One consequence of this option existing is that the DUP cannot ask for the rules to be changed to restore Stormont and enter opposition. For example, it could endorse Alliance’s proposal for the two largest parties to still be offered the posts of first and deputy first minister but not to have to take them, preserving powersharing while removing the large party veto. That would put Sinn Fein on the spot to agree, perhaps the only way the veto will ever be removed.

It is clear Sinn Fein still sees advantage in collapsing Stormont. Strategic unionism would head this off now.

Whatever the DUP’s reasons for considering opposition last year, they were serious enough for Donaldson to make the possibility public. The DUP may have wanted to signal its unhappiness with the protocol without threatening Stormont, or it may have been genuinely seeking a sustainable medium-term position, where it could avoid responsibility for implementing the protocol without being blamed for depriving Northern Ireland of a government.

The issue was forced within days by Edwin Poots, who caused a row over border posts that bounced the DUP into withdrawing its first minister. Stormont collapsed step by step over the next nine months.

Is opposition an idea that could return?

The DUP might see the case once again for avoiding responsibility, this time for implementing the Windsor Framework. The framework is inevitably flawed and a dying Conservative government has little energy to fix it. Labour could shortly render much of it redundant by aligning Britain more closely with Europe.

If Stormont returned in the meantime, the DUP could sit outside saying ‘we told you so’.

DUP voters support the boycott but there is no guarantee this will hold true until next year’s general election, which is crucial to the party and unionism. Sinn Fein’s boycott was popular with its supporters at this stage, then its vote dropped by a quarter.

The justification for the boycott is that it is unionism’s only leverage. Ironically, Donaldson’s internal opponents have shot this down by complaining the Windsor Framework is no improvement.

If the people who wanted a boycott are claiming it made no difference, why continue? It is a neat question but no party can admit such a failure. Instead, the DUP could try a positive message, with the failure as unspoken context.

‘We realise Northern Ireland needs government and we will hold it to account while opposing the framework’, it might say.

All this would depend on whether opposition helped manage divisions within the DUP, which seems to be the leadership’s first priority.

Becoming a party of protest in the assembly might be a compromise to mollify pragmatists and hardliners.

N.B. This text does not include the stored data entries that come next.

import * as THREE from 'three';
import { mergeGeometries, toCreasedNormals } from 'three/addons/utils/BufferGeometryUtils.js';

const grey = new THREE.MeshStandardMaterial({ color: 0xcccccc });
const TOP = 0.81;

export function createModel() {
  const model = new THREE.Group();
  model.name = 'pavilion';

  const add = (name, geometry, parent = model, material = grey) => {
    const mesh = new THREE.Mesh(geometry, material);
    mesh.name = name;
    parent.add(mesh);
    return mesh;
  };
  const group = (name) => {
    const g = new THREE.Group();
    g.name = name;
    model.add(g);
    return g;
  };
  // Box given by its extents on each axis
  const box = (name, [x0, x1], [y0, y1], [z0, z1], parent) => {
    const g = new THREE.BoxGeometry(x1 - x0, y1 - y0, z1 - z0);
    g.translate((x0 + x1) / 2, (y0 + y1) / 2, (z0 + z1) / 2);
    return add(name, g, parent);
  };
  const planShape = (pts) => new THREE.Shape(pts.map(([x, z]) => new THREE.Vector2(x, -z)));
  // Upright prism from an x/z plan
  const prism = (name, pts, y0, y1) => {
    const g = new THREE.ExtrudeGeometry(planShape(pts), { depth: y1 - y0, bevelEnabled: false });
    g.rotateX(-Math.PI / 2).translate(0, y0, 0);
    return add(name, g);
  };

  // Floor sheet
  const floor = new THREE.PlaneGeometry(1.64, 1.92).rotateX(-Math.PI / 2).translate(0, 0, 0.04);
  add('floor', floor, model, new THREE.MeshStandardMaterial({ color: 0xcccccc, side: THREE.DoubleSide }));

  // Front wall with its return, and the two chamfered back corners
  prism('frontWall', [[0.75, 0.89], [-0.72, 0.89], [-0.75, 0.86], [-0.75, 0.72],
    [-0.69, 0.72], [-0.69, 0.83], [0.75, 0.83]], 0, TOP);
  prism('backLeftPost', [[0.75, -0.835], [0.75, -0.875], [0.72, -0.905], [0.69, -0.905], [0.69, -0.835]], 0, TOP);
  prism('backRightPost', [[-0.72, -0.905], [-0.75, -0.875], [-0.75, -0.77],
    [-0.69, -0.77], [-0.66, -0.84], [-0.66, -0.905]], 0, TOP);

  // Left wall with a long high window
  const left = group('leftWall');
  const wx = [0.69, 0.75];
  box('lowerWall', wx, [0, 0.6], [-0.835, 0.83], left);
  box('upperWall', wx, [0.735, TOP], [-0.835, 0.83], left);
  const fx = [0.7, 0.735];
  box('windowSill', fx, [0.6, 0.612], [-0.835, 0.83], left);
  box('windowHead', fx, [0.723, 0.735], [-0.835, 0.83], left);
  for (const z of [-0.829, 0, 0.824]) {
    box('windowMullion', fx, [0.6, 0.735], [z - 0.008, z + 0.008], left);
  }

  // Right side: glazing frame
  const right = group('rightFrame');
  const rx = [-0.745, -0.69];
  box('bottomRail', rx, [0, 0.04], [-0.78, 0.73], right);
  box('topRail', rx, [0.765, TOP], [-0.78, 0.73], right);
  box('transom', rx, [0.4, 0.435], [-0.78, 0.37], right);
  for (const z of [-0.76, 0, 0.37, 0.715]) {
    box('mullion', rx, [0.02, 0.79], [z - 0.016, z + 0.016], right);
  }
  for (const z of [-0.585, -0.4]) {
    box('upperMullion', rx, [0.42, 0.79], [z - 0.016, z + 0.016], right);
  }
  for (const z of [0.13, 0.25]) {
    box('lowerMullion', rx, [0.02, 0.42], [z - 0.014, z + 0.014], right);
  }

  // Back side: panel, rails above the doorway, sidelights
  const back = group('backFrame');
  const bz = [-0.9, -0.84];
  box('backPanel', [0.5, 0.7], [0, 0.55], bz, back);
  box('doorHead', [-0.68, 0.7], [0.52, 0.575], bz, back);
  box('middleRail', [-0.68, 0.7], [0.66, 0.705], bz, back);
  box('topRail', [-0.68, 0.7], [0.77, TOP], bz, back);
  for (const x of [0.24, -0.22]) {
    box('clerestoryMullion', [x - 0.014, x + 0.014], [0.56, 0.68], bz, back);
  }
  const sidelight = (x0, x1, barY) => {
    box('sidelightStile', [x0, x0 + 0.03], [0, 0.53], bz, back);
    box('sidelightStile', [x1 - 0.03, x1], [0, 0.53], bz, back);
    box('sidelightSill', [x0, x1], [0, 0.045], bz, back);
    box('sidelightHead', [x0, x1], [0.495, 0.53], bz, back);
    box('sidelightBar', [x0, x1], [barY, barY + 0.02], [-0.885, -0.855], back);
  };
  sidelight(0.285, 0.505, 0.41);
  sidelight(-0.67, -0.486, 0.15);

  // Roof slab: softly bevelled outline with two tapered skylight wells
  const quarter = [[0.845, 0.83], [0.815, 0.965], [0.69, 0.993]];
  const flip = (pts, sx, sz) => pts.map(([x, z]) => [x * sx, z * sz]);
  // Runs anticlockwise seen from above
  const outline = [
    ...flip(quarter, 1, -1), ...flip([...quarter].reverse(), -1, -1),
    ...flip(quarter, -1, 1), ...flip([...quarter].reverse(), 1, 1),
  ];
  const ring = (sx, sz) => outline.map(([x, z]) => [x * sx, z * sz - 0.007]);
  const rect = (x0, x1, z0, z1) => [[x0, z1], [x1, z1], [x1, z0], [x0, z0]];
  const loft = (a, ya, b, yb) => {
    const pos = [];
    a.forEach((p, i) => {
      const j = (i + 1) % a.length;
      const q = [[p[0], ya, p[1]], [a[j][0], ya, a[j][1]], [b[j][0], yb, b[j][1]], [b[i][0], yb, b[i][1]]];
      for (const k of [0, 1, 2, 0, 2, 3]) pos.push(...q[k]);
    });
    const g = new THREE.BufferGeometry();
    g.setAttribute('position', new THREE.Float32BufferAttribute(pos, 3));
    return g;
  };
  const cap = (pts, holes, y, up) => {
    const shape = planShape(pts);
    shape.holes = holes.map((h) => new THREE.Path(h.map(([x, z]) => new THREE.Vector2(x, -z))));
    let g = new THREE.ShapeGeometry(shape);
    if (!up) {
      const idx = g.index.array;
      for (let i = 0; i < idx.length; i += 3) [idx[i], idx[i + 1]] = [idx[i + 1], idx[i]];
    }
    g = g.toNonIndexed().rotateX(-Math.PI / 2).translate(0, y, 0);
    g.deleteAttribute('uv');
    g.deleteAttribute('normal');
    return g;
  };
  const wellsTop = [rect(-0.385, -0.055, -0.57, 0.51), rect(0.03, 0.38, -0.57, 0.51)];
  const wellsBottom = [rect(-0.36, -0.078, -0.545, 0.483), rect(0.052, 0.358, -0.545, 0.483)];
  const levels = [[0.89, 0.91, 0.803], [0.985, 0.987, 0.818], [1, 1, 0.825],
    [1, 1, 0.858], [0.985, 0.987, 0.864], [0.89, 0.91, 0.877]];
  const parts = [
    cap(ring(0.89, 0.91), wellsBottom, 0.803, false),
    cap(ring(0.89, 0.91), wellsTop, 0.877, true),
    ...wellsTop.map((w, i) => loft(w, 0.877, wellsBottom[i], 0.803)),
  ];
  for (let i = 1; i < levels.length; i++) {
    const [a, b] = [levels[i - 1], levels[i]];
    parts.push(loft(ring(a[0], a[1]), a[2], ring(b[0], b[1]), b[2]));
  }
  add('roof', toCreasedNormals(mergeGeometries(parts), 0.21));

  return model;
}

The real reason opposition seems implausible is that if Donaldson had the gumption to attempt it, he would simply take his party back to work.

Read more: 

  • Collapse of Stormont and the powersharing Executive: An explainer
  • Who are the DUP: An explainer